:: Material for this exercise
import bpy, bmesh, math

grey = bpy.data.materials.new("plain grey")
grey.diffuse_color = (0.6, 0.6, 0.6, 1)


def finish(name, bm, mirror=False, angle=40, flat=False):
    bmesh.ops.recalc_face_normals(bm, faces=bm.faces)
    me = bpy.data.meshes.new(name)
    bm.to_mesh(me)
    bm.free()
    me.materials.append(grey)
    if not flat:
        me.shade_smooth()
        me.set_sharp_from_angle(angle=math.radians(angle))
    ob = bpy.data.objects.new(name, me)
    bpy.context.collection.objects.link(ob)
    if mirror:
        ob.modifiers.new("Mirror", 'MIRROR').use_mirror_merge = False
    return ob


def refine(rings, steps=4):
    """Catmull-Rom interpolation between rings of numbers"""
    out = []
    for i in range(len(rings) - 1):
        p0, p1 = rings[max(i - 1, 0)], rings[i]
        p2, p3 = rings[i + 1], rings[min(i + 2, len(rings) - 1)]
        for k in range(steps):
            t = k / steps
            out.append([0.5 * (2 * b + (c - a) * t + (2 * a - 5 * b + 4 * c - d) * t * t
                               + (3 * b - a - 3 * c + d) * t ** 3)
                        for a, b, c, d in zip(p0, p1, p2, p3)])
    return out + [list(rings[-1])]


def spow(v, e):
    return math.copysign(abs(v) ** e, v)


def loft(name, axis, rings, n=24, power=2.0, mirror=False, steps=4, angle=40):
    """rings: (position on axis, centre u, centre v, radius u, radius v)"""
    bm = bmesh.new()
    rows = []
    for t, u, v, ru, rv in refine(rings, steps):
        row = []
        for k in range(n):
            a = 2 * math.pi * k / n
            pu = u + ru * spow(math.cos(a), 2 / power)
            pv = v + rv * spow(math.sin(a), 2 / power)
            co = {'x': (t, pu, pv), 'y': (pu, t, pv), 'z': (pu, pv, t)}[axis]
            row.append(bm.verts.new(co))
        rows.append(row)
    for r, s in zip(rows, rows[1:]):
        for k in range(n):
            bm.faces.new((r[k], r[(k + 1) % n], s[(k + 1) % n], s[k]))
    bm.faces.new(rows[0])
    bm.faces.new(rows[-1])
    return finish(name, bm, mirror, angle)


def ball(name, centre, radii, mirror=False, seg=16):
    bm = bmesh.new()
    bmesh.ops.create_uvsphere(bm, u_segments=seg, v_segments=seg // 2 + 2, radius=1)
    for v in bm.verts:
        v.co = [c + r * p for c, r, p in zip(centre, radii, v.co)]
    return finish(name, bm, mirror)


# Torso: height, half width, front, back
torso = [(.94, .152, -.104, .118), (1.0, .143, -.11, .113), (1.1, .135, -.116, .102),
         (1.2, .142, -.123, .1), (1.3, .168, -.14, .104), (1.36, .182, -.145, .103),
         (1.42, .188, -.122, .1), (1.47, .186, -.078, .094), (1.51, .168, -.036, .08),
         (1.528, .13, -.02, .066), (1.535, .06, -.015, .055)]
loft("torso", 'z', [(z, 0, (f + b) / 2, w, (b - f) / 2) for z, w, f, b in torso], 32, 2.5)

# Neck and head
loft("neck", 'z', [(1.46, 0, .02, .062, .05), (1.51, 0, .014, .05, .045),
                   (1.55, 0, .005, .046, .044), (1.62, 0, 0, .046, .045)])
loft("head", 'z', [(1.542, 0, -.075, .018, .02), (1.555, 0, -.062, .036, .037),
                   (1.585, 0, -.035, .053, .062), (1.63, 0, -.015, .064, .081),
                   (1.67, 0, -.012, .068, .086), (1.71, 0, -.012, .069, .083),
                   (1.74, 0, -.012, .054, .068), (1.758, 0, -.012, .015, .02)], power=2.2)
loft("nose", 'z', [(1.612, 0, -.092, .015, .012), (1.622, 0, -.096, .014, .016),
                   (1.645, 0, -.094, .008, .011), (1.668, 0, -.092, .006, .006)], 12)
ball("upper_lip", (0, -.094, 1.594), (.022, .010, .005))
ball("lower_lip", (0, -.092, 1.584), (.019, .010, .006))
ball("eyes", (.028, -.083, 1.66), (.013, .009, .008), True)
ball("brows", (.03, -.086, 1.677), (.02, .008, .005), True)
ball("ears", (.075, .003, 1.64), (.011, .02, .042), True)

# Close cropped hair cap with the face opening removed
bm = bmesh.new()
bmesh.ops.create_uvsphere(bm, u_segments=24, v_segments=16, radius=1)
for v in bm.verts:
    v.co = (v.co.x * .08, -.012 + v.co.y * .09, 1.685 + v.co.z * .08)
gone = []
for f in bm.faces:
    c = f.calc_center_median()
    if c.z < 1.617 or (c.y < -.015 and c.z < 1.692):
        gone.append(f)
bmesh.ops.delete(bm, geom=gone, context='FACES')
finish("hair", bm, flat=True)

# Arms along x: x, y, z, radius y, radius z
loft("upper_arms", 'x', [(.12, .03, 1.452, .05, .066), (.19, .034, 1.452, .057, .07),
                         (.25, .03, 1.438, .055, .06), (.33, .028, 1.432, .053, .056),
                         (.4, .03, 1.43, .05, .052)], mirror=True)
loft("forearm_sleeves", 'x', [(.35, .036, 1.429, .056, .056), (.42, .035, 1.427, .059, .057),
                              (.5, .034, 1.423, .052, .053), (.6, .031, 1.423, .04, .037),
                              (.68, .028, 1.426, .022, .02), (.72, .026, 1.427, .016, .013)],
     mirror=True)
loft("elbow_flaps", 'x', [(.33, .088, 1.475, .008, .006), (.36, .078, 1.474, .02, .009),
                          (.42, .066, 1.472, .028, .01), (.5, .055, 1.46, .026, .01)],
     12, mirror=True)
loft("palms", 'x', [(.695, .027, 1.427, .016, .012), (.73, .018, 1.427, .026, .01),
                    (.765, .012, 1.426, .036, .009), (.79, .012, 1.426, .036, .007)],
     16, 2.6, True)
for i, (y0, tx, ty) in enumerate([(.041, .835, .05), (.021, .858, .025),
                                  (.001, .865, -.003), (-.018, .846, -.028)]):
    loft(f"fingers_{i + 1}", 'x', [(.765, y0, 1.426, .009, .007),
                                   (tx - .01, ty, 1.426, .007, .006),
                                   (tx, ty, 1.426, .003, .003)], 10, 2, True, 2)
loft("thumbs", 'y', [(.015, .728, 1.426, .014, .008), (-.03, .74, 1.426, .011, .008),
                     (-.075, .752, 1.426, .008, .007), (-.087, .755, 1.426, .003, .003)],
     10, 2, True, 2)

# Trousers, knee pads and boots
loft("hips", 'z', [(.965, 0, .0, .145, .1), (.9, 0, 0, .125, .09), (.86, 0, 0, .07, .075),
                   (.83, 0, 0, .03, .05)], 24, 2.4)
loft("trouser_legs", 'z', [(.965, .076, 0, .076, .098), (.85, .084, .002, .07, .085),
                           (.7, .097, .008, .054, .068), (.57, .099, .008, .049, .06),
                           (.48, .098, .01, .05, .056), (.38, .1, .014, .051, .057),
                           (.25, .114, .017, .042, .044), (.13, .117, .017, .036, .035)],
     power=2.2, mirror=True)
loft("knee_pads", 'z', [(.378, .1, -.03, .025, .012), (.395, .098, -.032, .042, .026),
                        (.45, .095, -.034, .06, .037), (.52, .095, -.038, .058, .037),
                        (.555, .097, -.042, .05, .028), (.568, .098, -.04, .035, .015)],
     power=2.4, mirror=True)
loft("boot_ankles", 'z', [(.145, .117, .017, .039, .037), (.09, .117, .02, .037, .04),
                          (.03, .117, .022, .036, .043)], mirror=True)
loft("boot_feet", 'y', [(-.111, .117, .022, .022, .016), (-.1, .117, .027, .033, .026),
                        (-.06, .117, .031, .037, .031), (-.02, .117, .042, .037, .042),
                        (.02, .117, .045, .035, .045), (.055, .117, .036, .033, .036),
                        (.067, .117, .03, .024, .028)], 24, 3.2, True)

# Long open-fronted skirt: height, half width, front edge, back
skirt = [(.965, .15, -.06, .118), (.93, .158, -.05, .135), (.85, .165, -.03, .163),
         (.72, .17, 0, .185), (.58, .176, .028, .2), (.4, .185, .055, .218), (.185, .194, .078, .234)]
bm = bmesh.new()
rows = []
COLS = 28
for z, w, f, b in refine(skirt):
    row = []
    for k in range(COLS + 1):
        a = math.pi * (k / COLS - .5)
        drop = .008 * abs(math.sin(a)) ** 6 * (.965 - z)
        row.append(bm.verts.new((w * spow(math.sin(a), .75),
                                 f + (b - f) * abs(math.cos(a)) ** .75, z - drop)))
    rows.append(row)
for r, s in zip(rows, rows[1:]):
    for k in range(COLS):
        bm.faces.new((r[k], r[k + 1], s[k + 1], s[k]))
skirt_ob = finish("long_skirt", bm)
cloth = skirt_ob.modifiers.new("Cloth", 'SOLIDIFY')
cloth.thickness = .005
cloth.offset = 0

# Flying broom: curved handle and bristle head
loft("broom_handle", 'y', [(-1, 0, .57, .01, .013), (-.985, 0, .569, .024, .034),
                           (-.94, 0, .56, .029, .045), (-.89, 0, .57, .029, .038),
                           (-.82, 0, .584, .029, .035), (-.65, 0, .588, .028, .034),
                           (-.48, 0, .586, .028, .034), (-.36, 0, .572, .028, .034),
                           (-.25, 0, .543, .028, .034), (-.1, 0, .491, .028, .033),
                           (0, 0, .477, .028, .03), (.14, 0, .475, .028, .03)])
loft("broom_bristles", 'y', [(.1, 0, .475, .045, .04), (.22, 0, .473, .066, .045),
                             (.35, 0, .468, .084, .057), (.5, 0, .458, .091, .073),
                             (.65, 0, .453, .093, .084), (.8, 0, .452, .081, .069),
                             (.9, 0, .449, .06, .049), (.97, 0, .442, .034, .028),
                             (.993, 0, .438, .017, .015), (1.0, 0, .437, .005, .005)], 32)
::::
**What you need to do**: What lines of the preceding data include the string "name"? Pull them out.

**Answer for the task**:
def finish(name, bm, mirror=False, angle=40, flat=False):
    me = bpy.data.meshes.new(name)
    ob = bpy.data.objects.new(name, me)
def loft(name, axis, rings, n=24, power=2.0, mirror=False, steps=4, angle=40):
    return finish(name, bm, mirror, angle)
def ball(name, centre, radii, mirror=False, seg=16):
    return finish(name, bm, mirror)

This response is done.